Oak lf: Kielty         Swisher

Rotoworld: Close, but this is how I would do it. I’m not sure if has some inside knowledge here, however.


Oak 5s: no one         Kennedy, Windsor, Halsey, and Saarloos

Rotoworld: Unless Oakland plans to stick to a four man rotation, Rotoworld wins by default.


TB  1b: Norton         Wigginton

Rotoworld. I’d believe Upton before Norton.


TB  sp: no Seo         Seo is 3s

Rotoworld. Really, after Kazmir, they’re all 5rh starters. Seo certainly deserves mention.


Tex 5s: Koronka        Volquez, Rheinecker, & Cruceta

Rotoworld: To continue with Koronka would be suicide. At least, the Rotoworld trio of candidates have some potential.
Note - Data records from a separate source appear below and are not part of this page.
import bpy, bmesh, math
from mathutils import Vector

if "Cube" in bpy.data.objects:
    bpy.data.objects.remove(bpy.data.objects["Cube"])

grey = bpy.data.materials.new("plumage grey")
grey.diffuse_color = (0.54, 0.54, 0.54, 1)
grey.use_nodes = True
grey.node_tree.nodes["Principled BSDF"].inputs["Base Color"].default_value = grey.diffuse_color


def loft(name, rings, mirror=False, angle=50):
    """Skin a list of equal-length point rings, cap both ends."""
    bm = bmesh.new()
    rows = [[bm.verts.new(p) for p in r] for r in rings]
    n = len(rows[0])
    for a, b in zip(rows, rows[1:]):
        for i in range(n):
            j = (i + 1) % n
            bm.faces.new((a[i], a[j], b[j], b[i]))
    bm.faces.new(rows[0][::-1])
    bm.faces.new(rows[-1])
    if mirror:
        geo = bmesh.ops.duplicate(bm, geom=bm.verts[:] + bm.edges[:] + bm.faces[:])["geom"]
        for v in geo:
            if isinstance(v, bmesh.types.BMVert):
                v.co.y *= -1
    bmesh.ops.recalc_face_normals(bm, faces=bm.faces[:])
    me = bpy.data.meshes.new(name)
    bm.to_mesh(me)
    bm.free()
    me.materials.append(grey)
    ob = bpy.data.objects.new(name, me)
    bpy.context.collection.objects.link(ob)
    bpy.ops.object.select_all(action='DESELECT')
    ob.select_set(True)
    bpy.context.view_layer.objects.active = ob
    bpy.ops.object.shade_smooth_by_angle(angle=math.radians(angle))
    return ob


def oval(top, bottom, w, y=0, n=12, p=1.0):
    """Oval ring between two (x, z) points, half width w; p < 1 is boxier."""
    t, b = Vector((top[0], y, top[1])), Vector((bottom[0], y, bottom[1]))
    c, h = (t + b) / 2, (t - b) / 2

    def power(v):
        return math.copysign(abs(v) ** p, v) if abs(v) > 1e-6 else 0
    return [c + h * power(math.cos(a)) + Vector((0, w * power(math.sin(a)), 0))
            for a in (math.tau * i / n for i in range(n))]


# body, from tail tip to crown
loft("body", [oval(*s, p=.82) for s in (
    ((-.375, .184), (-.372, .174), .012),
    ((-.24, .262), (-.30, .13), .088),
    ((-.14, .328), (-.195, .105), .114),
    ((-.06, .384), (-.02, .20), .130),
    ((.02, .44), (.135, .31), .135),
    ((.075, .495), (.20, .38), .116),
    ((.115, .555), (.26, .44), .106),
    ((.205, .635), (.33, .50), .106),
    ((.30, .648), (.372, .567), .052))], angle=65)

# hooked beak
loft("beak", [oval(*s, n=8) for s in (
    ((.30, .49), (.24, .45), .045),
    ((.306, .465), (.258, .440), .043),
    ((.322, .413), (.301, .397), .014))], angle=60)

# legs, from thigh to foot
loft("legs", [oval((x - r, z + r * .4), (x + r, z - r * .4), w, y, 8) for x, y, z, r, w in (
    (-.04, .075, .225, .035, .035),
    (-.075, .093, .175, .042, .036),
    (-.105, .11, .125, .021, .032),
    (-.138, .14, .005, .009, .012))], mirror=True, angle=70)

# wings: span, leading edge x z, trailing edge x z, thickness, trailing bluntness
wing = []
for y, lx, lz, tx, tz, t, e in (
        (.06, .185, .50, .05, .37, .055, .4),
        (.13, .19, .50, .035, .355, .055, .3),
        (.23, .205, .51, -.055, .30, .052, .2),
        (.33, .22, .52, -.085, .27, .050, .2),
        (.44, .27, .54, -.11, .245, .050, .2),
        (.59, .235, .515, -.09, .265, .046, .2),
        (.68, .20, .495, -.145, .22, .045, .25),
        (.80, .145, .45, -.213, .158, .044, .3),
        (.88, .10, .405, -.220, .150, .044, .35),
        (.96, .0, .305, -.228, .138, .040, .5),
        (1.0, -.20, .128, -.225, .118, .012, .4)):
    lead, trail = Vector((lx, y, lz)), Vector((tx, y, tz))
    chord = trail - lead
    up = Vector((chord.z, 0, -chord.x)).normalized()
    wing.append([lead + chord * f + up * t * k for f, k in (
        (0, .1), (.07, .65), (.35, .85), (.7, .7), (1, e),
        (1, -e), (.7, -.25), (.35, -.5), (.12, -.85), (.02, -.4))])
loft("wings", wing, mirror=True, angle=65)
Tor 5s: no Towers      incl. Towers

Rotoworld: Jays have plenty of room for a possible Towers comeback.


Rotoworld wins in 15 out of 19 comparisons. They agreed completely on only Boston and Seattle’s starters. So, for the accuracy of Rotoworld and for getting around their wonky index and making access to their depth charts as easy as possible, you should build a direct link to each team in your “favorites:” folder. Just cut and paste this link into a shortcut for each team, except change the team from BAL to BOS, CWS, CLE, DET, KC, MLB (for Angels), MIN, NYY, OAK, SEA, TB, TEX, TOR, ATL, ARZ, CHC, CIN, COL, FLA, HOU, LA, MIL, NYM, PHI, PIT, SD, SF, or WAS as appropriate. Once you’ve built your team depth chart folder, you will find how clearly this is the way to do things. Just remember, please, I told you so.


John Carter